### WHAT TO WORK ON
Which lines in the data below contain the word "import"? Copy each of them.

### GIVEN DATA

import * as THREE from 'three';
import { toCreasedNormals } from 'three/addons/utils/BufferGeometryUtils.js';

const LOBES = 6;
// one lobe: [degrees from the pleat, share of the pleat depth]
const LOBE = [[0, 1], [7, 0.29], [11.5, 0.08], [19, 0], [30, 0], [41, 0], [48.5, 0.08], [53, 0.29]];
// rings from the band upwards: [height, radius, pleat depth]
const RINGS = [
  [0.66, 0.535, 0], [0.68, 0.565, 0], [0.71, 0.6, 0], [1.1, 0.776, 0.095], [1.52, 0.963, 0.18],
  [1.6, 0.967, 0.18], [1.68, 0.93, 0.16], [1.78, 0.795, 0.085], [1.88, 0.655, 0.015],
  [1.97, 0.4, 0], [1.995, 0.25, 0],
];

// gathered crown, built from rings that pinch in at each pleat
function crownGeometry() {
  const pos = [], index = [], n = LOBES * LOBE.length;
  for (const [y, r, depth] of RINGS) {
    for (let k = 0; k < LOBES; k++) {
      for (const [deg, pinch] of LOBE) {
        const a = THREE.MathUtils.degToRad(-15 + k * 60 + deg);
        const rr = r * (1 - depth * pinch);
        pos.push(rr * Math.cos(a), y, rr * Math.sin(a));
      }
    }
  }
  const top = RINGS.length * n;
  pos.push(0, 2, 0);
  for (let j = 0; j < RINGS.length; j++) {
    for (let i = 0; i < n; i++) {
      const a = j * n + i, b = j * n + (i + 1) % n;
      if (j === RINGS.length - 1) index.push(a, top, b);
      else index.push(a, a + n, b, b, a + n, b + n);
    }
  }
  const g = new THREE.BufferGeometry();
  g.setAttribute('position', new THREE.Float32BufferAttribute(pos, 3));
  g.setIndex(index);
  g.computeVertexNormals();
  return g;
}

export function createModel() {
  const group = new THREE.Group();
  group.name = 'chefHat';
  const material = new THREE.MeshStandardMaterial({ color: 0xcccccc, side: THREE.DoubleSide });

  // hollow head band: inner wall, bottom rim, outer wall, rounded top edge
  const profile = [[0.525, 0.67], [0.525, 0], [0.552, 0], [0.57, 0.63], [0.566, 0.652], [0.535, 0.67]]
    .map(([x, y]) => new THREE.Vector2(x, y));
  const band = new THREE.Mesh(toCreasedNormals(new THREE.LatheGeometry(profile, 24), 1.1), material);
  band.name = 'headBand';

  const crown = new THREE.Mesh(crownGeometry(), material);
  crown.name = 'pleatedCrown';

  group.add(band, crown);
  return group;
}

### PROBLEM SOLUTION
import * as THREE from 'three';
import { toCreasedNormals } from 'three/addons/utils/BufferGeometryUtils.js';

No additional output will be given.